From the data below, copy exactly the lines that lie between the one holding "grey.diffuse_color = COLOUR" and the one holding "p = [Vector(c)", including both, and nothing more.

++++

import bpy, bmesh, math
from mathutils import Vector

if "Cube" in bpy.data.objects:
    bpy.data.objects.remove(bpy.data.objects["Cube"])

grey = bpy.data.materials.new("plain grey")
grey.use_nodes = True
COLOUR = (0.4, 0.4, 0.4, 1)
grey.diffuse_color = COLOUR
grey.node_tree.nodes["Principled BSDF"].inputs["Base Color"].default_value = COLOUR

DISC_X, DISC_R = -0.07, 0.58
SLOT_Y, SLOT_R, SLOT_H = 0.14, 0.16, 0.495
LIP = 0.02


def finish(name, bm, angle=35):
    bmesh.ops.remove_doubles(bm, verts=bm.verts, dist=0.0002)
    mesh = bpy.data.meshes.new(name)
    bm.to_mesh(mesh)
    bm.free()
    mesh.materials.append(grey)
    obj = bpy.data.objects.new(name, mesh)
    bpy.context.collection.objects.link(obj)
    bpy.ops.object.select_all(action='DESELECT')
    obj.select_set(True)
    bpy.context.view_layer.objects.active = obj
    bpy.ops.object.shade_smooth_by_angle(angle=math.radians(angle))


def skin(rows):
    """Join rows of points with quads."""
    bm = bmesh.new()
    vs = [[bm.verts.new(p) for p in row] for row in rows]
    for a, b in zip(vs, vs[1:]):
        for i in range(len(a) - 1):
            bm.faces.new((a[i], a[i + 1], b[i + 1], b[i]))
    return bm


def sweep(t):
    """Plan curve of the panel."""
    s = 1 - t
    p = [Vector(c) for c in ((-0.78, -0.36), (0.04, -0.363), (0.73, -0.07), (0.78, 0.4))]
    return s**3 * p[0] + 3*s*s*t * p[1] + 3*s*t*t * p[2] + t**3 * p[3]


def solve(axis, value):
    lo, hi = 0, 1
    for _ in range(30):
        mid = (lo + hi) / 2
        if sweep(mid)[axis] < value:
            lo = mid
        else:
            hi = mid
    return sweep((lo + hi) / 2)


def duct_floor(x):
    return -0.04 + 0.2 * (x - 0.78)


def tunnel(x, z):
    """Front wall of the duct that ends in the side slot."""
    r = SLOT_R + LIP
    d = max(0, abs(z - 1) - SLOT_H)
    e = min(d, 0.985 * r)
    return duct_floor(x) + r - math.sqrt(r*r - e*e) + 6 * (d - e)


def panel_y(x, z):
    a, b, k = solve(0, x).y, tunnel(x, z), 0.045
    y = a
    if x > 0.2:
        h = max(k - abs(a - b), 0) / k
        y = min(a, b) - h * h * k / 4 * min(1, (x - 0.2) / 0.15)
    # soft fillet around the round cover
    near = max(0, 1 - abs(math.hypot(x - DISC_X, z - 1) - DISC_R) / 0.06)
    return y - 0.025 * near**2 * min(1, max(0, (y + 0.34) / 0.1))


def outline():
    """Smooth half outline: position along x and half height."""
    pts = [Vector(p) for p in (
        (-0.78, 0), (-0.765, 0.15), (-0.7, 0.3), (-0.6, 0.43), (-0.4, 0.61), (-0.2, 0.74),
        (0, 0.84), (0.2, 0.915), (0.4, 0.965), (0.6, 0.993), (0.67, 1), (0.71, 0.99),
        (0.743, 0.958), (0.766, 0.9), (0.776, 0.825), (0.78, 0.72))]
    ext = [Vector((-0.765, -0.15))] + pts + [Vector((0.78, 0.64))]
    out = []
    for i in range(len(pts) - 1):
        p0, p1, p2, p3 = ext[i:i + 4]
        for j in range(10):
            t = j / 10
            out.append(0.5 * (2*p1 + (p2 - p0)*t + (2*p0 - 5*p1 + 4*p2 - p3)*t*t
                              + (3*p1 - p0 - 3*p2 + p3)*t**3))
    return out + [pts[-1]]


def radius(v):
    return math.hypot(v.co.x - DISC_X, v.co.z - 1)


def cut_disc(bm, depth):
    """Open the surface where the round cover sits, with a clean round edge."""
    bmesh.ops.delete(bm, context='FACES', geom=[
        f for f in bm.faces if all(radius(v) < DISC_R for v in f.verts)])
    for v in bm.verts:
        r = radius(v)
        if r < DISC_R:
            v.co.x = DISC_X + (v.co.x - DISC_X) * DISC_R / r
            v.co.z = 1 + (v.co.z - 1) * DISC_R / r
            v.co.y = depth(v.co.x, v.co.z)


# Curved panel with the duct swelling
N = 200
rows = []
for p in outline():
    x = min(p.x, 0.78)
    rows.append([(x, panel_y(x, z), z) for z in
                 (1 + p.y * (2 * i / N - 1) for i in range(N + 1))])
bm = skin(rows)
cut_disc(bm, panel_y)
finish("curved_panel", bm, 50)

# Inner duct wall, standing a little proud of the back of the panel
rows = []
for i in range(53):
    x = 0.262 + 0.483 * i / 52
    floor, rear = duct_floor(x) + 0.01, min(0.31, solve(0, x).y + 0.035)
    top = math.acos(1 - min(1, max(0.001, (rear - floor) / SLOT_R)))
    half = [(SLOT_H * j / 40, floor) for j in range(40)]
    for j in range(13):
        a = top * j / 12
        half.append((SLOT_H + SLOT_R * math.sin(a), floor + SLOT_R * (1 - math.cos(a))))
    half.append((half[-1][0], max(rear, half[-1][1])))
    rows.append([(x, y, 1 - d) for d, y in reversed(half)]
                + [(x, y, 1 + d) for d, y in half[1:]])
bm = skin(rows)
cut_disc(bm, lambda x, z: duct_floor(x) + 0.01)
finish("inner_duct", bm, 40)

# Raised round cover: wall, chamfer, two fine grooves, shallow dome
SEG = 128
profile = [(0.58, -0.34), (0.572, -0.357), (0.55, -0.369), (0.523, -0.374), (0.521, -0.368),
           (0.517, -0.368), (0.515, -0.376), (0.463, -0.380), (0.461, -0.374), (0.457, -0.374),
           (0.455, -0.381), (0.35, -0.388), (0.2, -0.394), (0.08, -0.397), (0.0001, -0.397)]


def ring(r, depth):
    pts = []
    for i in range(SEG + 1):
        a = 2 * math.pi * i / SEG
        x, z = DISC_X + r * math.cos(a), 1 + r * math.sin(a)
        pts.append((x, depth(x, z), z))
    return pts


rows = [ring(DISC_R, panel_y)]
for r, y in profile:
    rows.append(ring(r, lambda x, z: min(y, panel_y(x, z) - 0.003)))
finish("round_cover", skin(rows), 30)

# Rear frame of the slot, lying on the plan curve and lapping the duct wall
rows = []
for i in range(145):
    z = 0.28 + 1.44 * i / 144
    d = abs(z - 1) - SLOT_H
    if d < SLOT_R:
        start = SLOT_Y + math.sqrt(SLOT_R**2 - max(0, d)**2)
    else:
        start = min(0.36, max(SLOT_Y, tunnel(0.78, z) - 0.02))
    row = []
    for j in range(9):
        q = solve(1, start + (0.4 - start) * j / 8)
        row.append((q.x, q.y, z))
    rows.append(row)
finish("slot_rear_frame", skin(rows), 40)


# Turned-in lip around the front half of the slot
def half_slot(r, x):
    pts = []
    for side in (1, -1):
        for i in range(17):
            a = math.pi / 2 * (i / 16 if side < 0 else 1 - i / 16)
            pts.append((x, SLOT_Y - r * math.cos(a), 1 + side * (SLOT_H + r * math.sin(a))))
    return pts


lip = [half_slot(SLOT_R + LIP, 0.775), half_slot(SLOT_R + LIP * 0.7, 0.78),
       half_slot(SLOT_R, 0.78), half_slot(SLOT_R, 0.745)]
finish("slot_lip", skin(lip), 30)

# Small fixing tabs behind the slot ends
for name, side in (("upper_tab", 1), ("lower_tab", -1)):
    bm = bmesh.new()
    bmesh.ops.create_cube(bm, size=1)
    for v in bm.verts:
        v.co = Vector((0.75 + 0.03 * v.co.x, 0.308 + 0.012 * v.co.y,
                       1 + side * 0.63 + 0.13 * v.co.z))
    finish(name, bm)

++++

__Finished exercise__.
grey.diffuse_color = COLOUR
grey.node_tree.nodes["Principled BSDF"].inputs["Base Color"].default_value = COLOUR

DISC_X, DISC_R = -0.07, 0.58
SLOT_Y, SLOT_R, SLOT_H = 0.14, 0.16, 0.495
LIP = 0.02


def finish(name, bm, angle=35):
    bmesh.ops.remove_doubles(bm, verts=bm.verts, dist=0.0002)
    mesh = bpy.data.meshes.new(name)
    bm.to_mesh(mesh)
    bm.free()
    mesh.materials.append(grey)
    obj = bpy.data.objects.new(name, mesh)
    bpy.context.collection.objects.link(obj)
    bpy.ops.object.select_all(action='DESELECT')
    obj.select_set(True)
    bpy.context.view_layer.objects.active = obj
    bpy.ops.object.shade_smooth_by_angle(angle=math.radians(angle))


def skin(rows):
    """Join rows of points with quads."""
    bm = bmesh.new()
    vs = [[bm.verts.new(p) for p in row] for row in rows]
    for a, b in zip(vs, vs[1:]):
        for i in range(len(a) - 1):
            bm.faces.new((a[i], a[i + 1], b[i + 1], b[i]))
    return bm


def sweep(t):
    """Plan curve of the panel."""
    s = 1 - t
    p = [Vector(c) for c in ((-0.78, -0.36), (0.04, -0.363), (0.73, -0.07), (0.78, 0.4))]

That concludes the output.